So this is progress. The big question is how long will it take before New Yorkers in the vicinity forget that the new building wasn’t erected decades ago? Will 250 West 81st become, in the public eye, just another survivor, admirable as that certainly will be? People will eventually get used to a lovelier neighborhood, just as they have been forced to accustom themselves to uglier neighborhoods, forced to turn that smile upside down.
To better encourage the construction of new traditional buildings like 250 West 81st at a higher rate requires the construction of a major building that nobody will confuse with a building that has always been there. Buildings like this are mother’s milk to a society that yearns for a revival of its civic pride. This building will help, but a bigger boost would arise from rebuilding Pennsylvania Station as it was originally designed (with updates, of course, in technology, transportation, commercial amenities, etc.) in 1910 by McKim Mead & White. You can see plans for that project at Rebuild Penn Station. After that, it’s Katy bar the door for the classical revival.
At first I thought 250 West 81st was done and these were photographs, but no, they are two renderings by Williams New York. Below that is a photo of the building torn down for the new project.
That location of Shakespeare & Co. closed down waaaay back in 1996! They were there for 15 years — not an eternity. They simply couldn’t compete with the lower prices of big boxes like Barnes & Noble at the time. (Who knows how many B&N’s are still open now?)
Lovely building, but sadly the site of the late lamented Shakespeare & Co bookstore.

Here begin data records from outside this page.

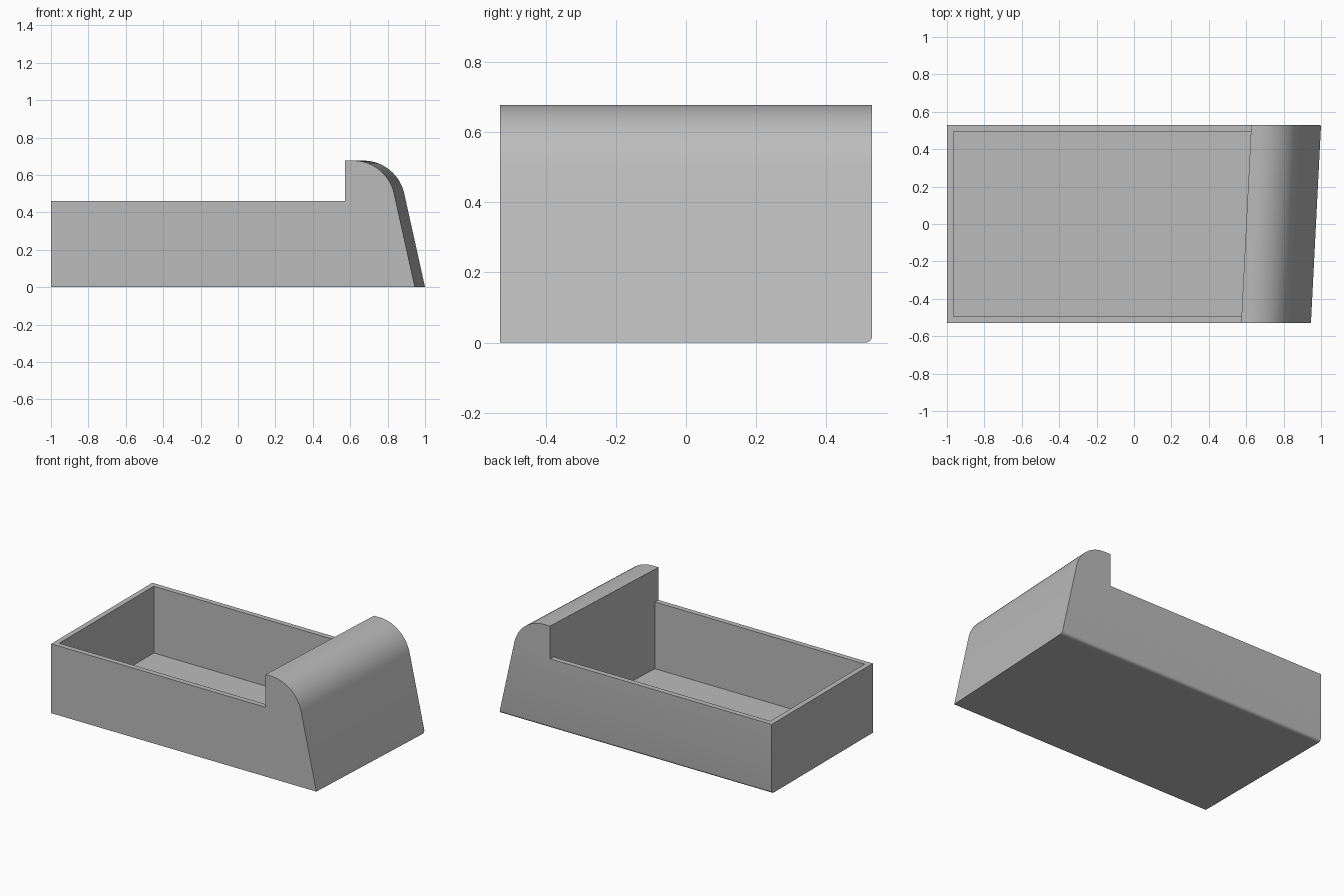
import bpy, bmesh, math

cube = bpy.data.objects.get("Cube")
if cube:
    bpy.data.objects.remove(cube, do_unlink=True)

# Main dimensions
HALF_W, WALL, FLOOR, RIM, TOP = 0.53, 0.035, 0.017, 0.46, 0.677
FACE_X, END_X, SKEW = 0.60, 0.973, 0.027
RADIUS, ARC_X, STEPS = 0.224, 0.643, 14

# Rounded head end: arc from the leaning outer face up to the flat top
lean = math.radians(12.5)
arc = []
for i in range(STEPS + 1):
    a = lean + (math.pi / 2 - lean) * i / STEPS
    arc.append((ARC_X + RADIUS * math.cos(a), TOP - RADIUS + RADIUS * math.sin(a)))

# Lengthwise section; the cavity points only exist between the side walls
head = [(-1, 0), (END_X, 0)] + arc + [(FACE_X, TOP), (FACE_X, RIM)]
cavity = [(FACE_X, FLOOR), (-1 + WALL, FLOOR)]
foot = [(-1 + WALL, RIM), (-1, RIM)]
outer_ring = head + foot
full_ring = head + cavity + foot

bm = bmesh.new()


def station(y):
    """Section points at depth y, with the head end skewed across the width."""
    return {(x, z): bm.verts.new((x + (SKEW * y / HALF_W if x > 0 else 0), y, z))
            for x, z in full_ring}


def bridge(ring, a, b):
    for p, q in zip(ring, ring[1:] + ring[:1]):
        bm.faces.new((a[p], a[q], b[q], b[p]))


front, front_in, back_in, back = [
    station(y) for y in (-HALF_W, -HALF_W + WALL, HALF_W - WALL, HALF_W)]
bridge(outer_ring, front, front_in)
bridge(full_ring, front_in, back_in)
bridge(outer_ring, back_in, back)

# Outer side faces and inner side walls
for s in (front, back):
    bm.faces.new([s[p] for p in outer_ring])
for s in (front_in, back_in):
    bm.faces.new([s[p] for p in [head[-1]] + cavity + foot[:1]])

loose = [v for v in bm.verts if not v.link_faces]
bmesh.ops.delete(bm, geom=loose, context='VERTS')

# Rounded long bottom edges
bottom = [e for e in bm.edges
          if all(v.co.z < 0.001 and abs(v.co.y) > HALF_W - 0.001 for v in e.verts)]
bmesh.ops.bevel(bm, geom=bottom, offset=0.02, offset_type='OFFSET', segments=5,
                profile=0.5, affect='EDGES')
bmesh.ops.recalc_face_normals(bm, faces=bm.faces[:])

mesh = bpy.data.meshes.new("tray_body")
bm.to_mesh(mesh)
bm.free()
body = bpy.data.objects.new("tray_body", mesh)
bpy.context.collection.objects.link(body)

# Plain grey material
grey = bpy.data.materials.new("plain_grey")
grey.use_nodes = True
colour = (0.5, 0.5, 0.5, 1)
grey.diffuse_color = colour
grey.node_tree.nodes["Principled BSDF"].inputs["Base Color"].default_value = colour
mesh.materials.append(grey)

bpy.ops.object.select_all(action='DESELECT')
body.select_set(True)
bpy.context.view_layer.objects.active = body
bpy.ops.object.shade_smooth_by_angle(angle=math.radians(30))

Was it? Quel dommage! I stayed at a hotel in Paris that was around the corner from a bookstore with, I think, the same name right across the river from Notre Dame. I wonder if it (the bookstore) is still there.